> **Work request**: Scan the entries below for "bmesh" and copy each line that holds it.

..........

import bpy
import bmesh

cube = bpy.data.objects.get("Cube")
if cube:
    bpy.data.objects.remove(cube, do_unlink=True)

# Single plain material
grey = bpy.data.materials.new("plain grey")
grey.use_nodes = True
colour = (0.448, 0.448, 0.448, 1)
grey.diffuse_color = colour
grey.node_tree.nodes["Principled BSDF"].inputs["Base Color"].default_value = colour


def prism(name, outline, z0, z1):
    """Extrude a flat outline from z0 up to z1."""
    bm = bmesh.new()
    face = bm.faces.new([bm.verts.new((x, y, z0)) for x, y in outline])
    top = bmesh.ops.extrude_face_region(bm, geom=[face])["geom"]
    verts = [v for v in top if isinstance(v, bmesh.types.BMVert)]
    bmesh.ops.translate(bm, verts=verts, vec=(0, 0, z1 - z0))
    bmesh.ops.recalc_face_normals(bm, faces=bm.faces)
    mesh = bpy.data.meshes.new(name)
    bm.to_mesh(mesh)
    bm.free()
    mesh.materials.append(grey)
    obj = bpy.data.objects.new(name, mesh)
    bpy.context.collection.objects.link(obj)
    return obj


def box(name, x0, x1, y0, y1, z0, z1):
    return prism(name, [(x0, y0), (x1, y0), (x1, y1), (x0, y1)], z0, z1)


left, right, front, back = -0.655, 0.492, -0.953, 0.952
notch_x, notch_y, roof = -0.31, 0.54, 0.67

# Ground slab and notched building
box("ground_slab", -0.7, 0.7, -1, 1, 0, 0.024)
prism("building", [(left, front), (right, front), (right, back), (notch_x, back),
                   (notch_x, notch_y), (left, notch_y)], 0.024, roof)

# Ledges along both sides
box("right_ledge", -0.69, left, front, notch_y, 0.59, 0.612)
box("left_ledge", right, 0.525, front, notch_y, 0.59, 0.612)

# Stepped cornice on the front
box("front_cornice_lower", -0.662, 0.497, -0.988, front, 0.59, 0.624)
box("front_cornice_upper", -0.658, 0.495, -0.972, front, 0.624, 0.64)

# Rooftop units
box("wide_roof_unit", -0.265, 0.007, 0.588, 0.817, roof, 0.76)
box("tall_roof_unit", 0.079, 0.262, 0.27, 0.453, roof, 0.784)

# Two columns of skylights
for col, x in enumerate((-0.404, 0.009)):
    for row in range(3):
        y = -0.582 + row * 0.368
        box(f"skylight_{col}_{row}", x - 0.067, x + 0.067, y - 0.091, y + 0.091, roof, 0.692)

..........

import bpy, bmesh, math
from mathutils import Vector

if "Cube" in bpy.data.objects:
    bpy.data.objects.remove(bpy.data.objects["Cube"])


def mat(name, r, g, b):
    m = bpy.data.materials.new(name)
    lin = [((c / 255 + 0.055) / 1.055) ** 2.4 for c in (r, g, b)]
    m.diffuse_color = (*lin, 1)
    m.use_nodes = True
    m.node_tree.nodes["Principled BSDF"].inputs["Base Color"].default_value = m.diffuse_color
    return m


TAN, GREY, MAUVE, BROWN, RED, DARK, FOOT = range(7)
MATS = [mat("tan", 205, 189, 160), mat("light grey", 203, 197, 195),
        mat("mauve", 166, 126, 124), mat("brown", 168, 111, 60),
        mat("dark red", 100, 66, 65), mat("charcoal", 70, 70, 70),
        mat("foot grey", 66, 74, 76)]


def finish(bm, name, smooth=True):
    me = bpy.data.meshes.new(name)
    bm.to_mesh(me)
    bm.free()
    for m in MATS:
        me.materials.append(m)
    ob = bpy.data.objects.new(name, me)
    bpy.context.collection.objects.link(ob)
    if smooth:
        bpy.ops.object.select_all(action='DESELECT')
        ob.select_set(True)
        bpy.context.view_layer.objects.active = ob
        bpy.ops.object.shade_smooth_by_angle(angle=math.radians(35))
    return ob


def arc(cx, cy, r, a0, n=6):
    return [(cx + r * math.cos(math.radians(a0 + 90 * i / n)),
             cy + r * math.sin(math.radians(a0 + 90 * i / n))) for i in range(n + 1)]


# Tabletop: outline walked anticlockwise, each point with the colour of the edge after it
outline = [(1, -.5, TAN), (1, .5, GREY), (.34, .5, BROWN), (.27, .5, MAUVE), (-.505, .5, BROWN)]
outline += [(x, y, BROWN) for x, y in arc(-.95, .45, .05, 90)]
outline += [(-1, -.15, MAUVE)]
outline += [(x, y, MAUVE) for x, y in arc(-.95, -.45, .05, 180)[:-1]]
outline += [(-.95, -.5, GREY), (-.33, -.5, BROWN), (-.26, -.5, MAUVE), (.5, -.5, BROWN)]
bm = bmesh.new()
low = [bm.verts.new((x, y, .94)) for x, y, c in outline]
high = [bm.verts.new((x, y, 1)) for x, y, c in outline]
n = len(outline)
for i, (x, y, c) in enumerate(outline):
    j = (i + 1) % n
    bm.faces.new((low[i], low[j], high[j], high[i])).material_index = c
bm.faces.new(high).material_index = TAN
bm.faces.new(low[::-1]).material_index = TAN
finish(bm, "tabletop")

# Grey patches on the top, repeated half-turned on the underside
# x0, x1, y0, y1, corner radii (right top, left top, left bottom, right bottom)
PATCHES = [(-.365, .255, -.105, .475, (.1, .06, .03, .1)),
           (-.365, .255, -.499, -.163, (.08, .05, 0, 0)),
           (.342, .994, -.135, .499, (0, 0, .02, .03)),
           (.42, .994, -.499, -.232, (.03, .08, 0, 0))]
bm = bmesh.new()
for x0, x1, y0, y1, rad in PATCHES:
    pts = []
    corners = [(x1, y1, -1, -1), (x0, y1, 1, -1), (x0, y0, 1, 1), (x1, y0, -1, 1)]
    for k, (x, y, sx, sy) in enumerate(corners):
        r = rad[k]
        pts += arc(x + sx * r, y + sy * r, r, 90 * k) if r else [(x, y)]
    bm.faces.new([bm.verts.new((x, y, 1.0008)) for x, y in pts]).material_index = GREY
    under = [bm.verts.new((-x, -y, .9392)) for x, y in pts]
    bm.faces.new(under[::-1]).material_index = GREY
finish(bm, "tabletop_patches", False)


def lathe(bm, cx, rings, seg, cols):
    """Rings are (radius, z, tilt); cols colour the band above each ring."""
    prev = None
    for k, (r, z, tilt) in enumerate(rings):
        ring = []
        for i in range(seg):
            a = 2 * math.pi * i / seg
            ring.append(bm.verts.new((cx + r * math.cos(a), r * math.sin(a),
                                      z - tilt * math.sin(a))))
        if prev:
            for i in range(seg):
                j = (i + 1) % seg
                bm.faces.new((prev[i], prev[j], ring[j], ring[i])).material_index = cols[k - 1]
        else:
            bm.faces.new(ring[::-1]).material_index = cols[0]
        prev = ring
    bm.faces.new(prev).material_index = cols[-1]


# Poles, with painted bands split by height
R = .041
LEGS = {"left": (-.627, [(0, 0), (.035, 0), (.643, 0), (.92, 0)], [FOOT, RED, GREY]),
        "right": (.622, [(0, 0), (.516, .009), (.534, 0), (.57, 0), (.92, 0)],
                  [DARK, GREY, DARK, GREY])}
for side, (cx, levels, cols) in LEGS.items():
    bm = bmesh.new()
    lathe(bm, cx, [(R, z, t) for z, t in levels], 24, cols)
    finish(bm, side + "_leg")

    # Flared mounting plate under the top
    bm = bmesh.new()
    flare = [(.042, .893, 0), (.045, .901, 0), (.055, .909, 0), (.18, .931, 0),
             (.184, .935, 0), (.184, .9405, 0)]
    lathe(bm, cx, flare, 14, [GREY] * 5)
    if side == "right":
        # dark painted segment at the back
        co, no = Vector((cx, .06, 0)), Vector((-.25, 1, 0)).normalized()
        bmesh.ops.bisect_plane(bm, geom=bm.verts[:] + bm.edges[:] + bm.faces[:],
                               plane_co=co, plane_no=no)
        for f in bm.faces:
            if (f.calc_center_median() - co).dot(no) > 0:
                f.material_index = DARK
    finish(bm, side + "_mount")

..........

> **Answer box**:
import bmesh
    bm = bmesh.new()
    top = bmesh.ops.extrude_face_region(bm, geom=[face])["geom"]
    verts = [v for v in top if isinstance(v, bmesh.types.BMVert)]
    bmesh.ops.translate(bm, verts=verts, vec=(0, 0, z1 - z0))
    bmesh.ops.recalc_face_normals(bm, faces=bm.faces)
import bpy, bmesh, math
bm = bmesh.new()
bm = bmesh.new()
    bm = bmesh.new()
    bm = bmesh.new()
        bmesh.ops.bisect_plane(bm, geom=bm.verts[:] + bm.edges[:] + bm.faces[:],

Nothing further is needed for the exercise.